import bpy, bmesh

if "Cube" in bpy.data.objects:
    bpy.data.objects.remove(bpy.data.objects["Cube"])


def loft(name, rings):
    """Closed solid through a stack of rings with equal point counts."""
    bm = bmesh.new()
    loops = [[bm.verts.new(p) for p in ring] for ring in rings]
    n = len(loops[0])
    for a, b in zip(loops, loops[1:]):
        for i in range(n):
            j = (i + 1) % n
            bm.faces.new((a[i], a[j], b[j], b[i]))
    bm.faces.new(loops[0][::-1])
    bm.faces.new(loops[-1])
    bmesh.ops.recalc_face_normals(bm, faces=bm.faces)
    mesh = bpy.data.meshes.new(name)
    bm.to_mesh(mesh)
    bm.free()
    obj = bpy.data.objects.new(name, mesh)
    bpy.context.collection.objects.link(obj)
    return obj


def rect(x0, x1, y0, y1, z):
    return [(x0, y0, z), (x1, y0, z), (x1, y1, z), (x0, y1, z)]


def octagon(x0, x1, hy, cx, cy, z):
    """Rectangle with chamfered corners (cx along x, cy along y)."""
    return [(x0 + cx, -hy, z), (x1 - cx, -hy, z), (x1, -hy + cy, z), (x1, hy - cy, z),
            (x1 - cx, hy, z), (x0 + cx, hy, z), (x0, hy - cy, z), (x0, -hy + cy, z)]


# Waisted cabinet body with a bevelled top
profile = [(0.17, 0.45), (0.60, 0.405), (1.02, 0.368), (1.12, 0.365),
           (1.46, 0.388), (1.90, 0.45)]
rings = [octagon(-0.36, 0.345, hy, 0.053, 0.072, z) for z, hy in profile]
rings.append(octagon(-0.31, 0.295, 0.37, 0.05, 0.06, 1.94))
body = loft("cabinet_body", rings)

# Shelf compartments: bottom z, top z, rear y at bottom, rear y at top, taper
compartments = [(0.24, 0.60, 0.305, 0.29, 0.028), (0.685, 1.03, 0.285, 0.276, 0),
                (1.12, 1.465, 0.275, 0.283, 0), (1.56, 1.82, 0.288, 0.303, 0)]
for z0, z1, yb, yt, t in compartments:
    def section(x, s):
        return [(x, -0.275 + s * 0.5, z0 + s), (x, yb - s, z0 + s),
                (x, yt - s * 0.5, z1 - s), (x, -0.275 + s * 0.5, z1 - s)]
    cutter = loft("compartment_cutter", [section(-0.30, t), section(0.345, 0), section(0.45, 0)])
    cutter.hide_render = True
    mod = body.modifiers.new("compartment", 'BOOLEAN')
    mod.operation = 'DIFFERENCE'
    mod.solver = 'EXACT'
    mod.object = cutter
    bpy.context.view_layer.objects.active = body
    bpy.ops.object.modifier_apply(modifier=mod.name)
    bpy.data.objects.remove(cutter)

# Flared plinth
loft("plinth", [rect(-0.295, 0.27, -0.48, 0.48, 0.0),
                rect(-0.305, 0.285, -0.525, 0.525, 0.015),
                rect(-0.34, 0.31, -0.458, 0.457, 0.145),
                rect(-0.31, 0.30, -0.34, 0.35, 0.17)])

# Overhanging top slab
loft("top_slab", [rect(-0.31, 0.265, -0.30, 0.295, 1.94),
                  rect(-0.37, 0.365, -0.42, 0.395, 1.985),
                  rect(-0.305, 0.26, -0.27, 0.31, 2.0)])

—————

Problem requirements: State how many lines of the records above contain the word "profile", giving only that number.

Expected output: 2